Jay Ham joined the Department of Soil and Crop Sciences at CSU in 2008 with an appointment that includes research, teaching, and extension responsibilities. Prior to joining the faculty at CSU, he led a program in Micrometeorology and Environmental Physics for 18 years at Kansas State University. Dr. Ham’s research includes: (1) evaluation of air and water quality issues at animal feeding operations; (2) instrumentation development for environmental, soil, and crop research; (3) micrometeorological studies of water, carbon, and contaminant transport between the surface and atmosphere; and (4) air quality impacts of oil and gas development. His teaching responsibilities include courses in micrometeorology and research proposal development.
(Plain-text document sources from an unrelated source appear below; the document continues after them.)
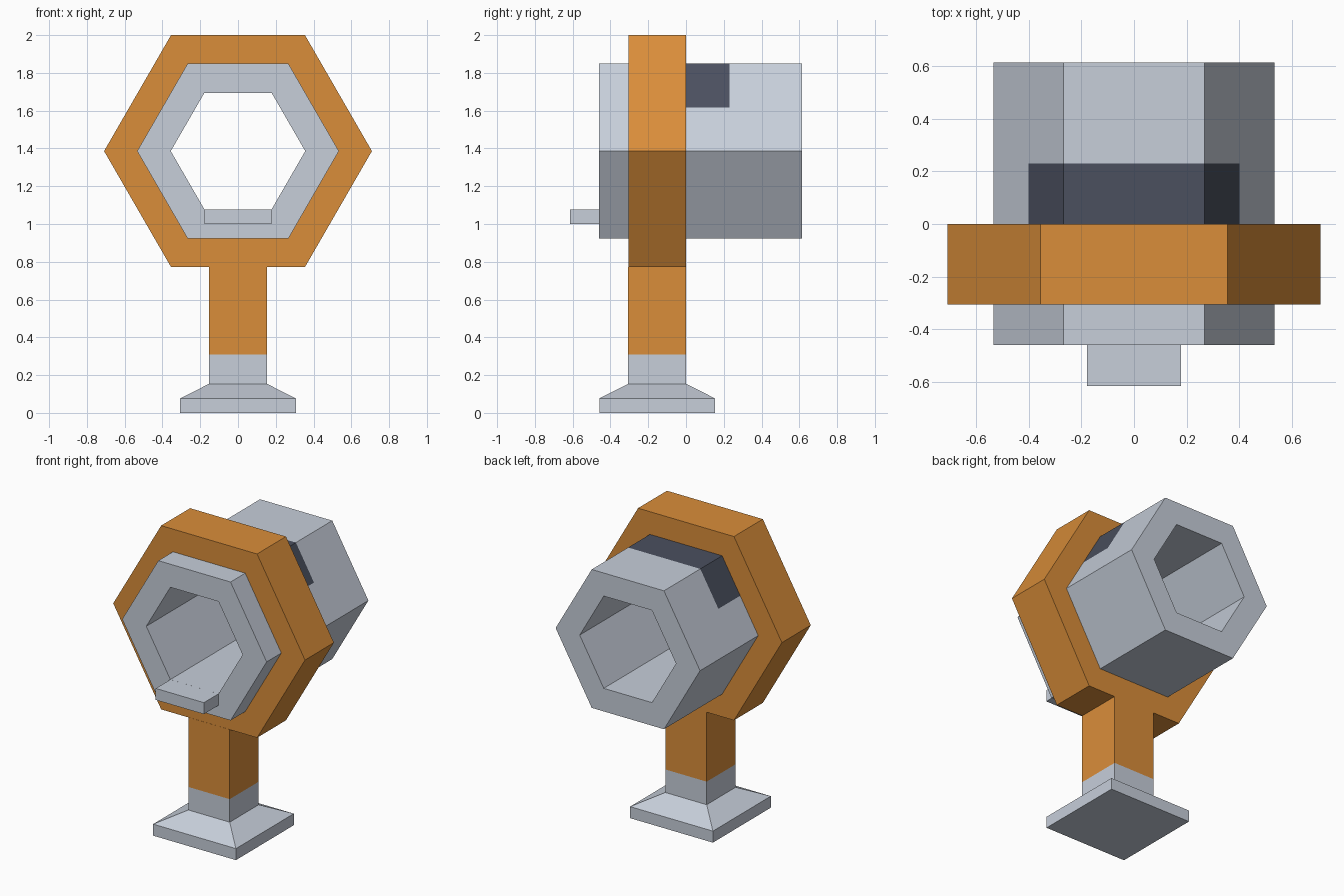
import bpy, bmesh
from math import cos, sin, pi
from mathutils import Vector

cube = bpy.data.objects.get("Cube")
if cube:
    bpy.data.objects.remove(cube, do_unlink=True)


def material(name, rgb):
    mat = bpy.data.materials.new(name)
    mat.use_nodes = True
    mat.diffuse_color = (*rgb, 1)
    mat.node_tree.nodes["Principled BSDF"].inputs["Base Color"].default_value = (*rgb, 1)
    return mat


grey = material("light_grey", (0.57, 0.62, 0.70))
orange = material("orange", (0.70, 0.27, 0.042))
dark = material("dark_slate", (0.07, 0.08, 0.114))

AXIS_Z = 1.386   # height of the tube axis
POST_Y = -0.153  # depth of the post centre


def finish(name, bm, mats):
    bmesh.ops.recalc_face_normals(bm, faces=bm.faces)
    mesh = bpy.data.meshes.new(name)
    bm.to_mesh(mesh)
    bm.free()
    for mat in mats:
        mesh.materials.append(mat)
    obj = bpy.data.objects.new(name, mesh)
    bpy.context.collection.objects.link(obj)
    return obj


def hex_ring(outer, inner, y0, y1):
    """Hexagonal pipe along y: a four-cornered section swept around the axis."""
    bm = bmesh.new()
    section = [(outer, y0), (outer, y1), (inner, y1), (inner, y0)]
    rings = [[bm.verts.new((r * cos(i * pi / 3), y, AXIS_Z + r * sin(i * pi / 3)))
              for r, y in section] for i in range(6)]
    for i in range(6):
        a, b = rings[i], rings[(i + 1) % 6]
        for j in range(4):
            k = (j + 1) % 4
            bm.faces.new((a[j], a[k], b[k], b[j]))
    return bm


def square_stack(name, levels, mat):
    """Closed square column through (half width, z) levels."""
    bm = bmesh.new()
    loops = [[bm.verts.new((sx * h, POST_Y + sy * h, z))
              for sx, sy in ((-1, -1), (1, -1), (1, 1), (-1, 1))] for h, z in levels]
    for a, b in zip(loops, loops[1:]):
        for i in range(4):
            k = (i + 1) % 4
            bm.faces.new((a[i], a[k], b[k], b[i]))
    bm.faces.new(loops[0])
    bm.faces.new(loops[-1])
    return finish(name, bm, [mat])


# Tube, with a dark band cut into its upper outside faces
OUTER, BAND_END, BAND_LOW = 0.534, 0.23, 1.617
tube = hex_ring(OUTER, 0.356, -0.46, 0.614)
for point, normal in (((0, 0, 0), (0, 1, 0)),
                      ((0, BAND_END, 0), (0, 1, 0)),
                      ((0, 0, BAND_LOW), (0, 0, 1))):
    bmesh.ops.bisect_plane(tube, geom=tube.verts[:] + tube.edges[:] + tube.faces[:],
                           plane_co=point, plane_no=normal)
tube.normal_update()
for face in tube.faces:
    c = face.calc_center_median()
    outside = Vector((c.x, 0, c.z - AXIS_Z)).length > 0.42
    if outside and abs(face.normal.y) < 0.5 and 0 < c.y < BAND_END and c.z > BAND_LOW:
        face.material_index = 1
finish("tube", tube, [grey, dark])

# Collar around the tube
finish("collar", hex_ring(0.709, 0.5, -0.305, 0), [orange])

# Lip at the front of the opening
lip = bmesh.new()
bmesh.ops.create_cube(lip, size=1)
bmesh.ops.scale(lip, vec=(0.356, 0.155, 0.077), verts=lip.verts)
bmesh.ops.translate(lip, vec=(0, -0.537, 1.039), verts=lip.verts)
finish("front_lip", lip, [grey])

# Stand
square_stack("foot", [(0.306, 0), (0.306, 0.077), (0.153, 0.154), (0.153, 0.308)], grey)
square_stack("post", [(0.153, 0.308), (0.153, 0.773)], orange)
Dr. Ham acts as lead investigator for several federally-funded research projects ($1.75 million) that focus on ammonia emissions from feedlots and dairies. This work includes the develop of management practices to reduce emissions from livestock operations and track atmospheric transport of ammonia along the Front Range - including nitrogen deposition in Rocky Mountain National Park. Jay and his team were recently awarded a new grant as part of the National Robotics Initiative (NSF and USDA) to develop air quality robotics for use at feedlots and diaries. Other research interests include the air quality impacts of hydraulic fracturing used in oil and gas exploration.

He can be contacted at:
Jay Ham, Dept. of Soil and Crop Sciences, Colorado State University
970-491-4112
jay.ham@colostate.edu

Managing Livestock Ammonia: A Volatile, Promiscuous Fugitive in the Atmosphere from LPE Learning Center